Mickey Spillane 1918-2006

It was one of those nights when the sky came down and wrapped itself around the world. The rain clawed at the windows of the bar like an angry cat and tried to sneak in every time some drunk lurched in the door ...

Fox News : "He was a quintessential Cold War writer, an unconditional believer in good and evil. He was also a rare political conservative in the book world. Communists were villains in his work and liberals took some hits as well. He was not above using crude racial and sexual stereotypes.

Viewed by some as a precursor to Clint Eastwood's Dirty Harry, Spillane's Hammer was a loner contemptuous of the "tedious process" of the jury system, choosing instead to enforce the law on his own murderous terms. His novels were attacked for their violence and vigilantism— one critic said "I, the Jury" belonged in "Gestapo training school" — but some defended them as the most shameless kind of pleasure.

"Spillane is like eating takeout fried chicken: so much fun to consume, but you can feel those lowlife grease-induced zits rising before you've finished the first drumstick," Sally Eckhoff wrote in the liberal weekly The Village Voice."

Alex Cox on Kiss Me Deadly : "the roughest, least compromising film noir of them all"

"Hemingway hated me. I sold 200 million books, and he didn't. Of course most of mine sold for 25 cents, but still... "

Guardian obit.

"Those big-shot writers could never dig the fact that there are more salted peanuts consumed than caviar."

Philip Marlowe's dark counterpart.

"I have no fans. You know what I got? Customers. And customers are your friends."

"I'm the most translated writer in the world, behind Lenin, Tolstoy, Gorki and Jules Verne. And they're all dead..."

Interesting 1998 piece.

Unofficial site here.

1 comment:

Anonymous said...

I bought 'I, The Jury' in my early teens from a Popular Book Centre in Shepherds Bush. These seedy shops used to dot London, windows full of lurid magazine covers for the likes of 'True Detective'.

They were, in fact, fronts for selling porn mags under the counter, but I didn't realise that at the time. I only knew of and was drawn to the stacks of musty, furtive New English Library pulp - interestingly enough, echoing the name of Spillane's first major publisher, New American Library.

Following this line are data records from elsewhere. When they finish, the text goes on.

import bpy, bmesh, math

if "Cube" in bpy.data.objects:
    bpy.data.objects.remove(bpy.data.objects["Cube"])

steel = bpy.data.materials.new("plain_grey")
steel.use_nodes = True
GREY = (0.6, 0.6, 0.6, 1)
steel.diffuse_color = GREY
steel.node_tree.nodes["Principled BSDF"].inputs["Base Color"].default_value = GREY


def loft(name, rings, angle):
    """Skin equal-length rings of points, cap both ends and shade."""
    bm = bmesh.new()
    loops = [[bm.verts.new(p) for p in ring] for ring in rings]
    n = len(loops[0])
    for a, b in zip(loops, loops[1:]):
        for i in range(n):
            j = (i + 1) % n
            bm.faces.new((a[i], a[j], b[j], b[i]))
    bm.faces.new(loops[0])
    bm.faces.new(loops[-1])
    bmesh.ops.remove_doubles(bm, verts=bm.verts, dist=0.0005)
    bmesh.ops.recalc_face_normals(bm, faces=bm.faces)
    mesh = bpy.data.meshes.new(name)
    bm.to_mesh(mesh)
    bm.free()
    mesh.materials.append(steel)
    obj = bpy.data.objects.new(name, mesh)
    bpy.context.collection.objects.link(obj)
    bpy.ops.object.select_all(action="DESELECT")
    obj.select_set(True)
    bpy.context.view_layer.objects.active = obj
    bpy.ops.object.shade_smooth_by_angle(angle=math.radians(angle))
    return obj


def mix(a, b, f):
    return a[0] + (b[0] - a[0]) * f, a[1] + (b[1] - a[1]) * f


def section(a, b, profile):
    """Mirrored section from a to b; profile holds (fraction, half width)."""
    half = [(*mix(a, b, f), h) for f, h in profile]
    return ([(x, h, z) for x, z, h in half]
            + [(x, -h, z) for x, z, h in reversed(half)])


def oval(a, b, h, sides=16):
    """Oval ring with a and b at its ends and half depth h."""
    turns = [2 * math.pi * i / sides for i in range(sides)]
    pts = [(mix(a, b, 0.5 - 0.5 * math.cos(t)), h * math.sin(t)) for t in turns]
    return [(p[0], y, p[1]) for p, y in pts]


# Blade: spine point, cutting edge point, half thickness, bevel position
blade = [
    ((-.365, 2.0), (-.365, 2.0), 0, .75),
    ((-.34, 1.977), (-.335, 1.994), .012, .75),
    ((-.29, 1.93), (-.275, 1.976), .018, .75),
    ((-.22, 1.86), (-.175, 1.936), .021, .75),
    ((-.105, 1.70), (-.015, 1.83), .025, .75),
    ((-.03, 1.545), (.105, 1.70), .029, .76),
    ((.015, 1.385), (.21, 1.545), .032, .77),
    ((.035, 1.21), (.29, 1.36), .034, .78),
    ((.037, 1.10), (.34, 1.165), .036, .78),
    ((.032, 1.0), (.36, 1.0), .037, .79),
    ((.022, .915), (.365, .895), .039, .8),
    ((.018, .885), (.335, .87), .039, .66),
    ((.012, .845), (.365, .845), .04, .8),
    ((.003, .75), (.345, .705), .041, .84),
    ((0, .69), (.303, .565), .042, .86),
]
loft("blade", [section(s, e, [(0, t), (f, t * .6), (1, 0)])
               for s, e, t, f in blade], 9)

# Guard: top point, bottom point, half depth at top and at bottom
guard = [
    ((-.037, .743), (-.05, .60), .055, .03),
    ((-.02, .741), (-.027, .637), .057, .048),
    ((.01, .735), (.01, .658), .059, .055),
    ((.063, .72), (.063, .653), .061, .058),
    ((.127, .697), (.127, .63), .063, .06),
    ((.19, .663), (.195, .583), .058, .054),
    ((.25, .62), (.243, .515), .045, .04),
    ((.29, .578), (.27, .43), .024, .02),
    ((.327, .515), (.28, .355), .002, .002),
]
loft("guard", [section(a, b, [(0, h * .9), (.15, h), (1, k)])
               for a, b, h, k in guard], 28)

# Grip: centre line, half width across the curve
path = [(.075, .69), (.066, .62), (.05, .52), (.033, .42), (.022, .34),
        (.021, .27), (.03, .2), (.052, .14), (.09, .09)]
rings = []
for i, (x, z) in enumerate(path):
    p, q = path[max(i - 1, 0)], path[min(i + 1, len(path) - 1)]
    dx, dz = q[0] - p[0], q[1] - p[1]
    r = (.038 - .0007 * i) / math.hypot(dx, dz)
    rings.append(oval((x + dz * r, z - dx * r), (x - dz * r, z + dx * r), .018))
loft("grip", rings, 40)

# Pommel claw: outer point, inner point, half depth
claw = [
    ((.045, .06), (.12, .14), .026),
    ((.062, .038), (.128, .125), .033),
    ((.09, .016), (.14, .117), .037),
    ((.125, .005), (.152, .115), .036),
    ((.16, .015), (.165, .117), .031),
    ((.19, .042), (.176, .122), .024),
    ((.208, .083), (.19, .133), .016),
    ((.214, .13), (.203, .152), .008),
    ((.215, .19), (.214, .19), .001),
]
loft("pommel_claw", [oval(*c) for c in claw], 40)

'I, The Jury' was definitely the exemplar of what back-blurb writers then called 'two-fisted tales'.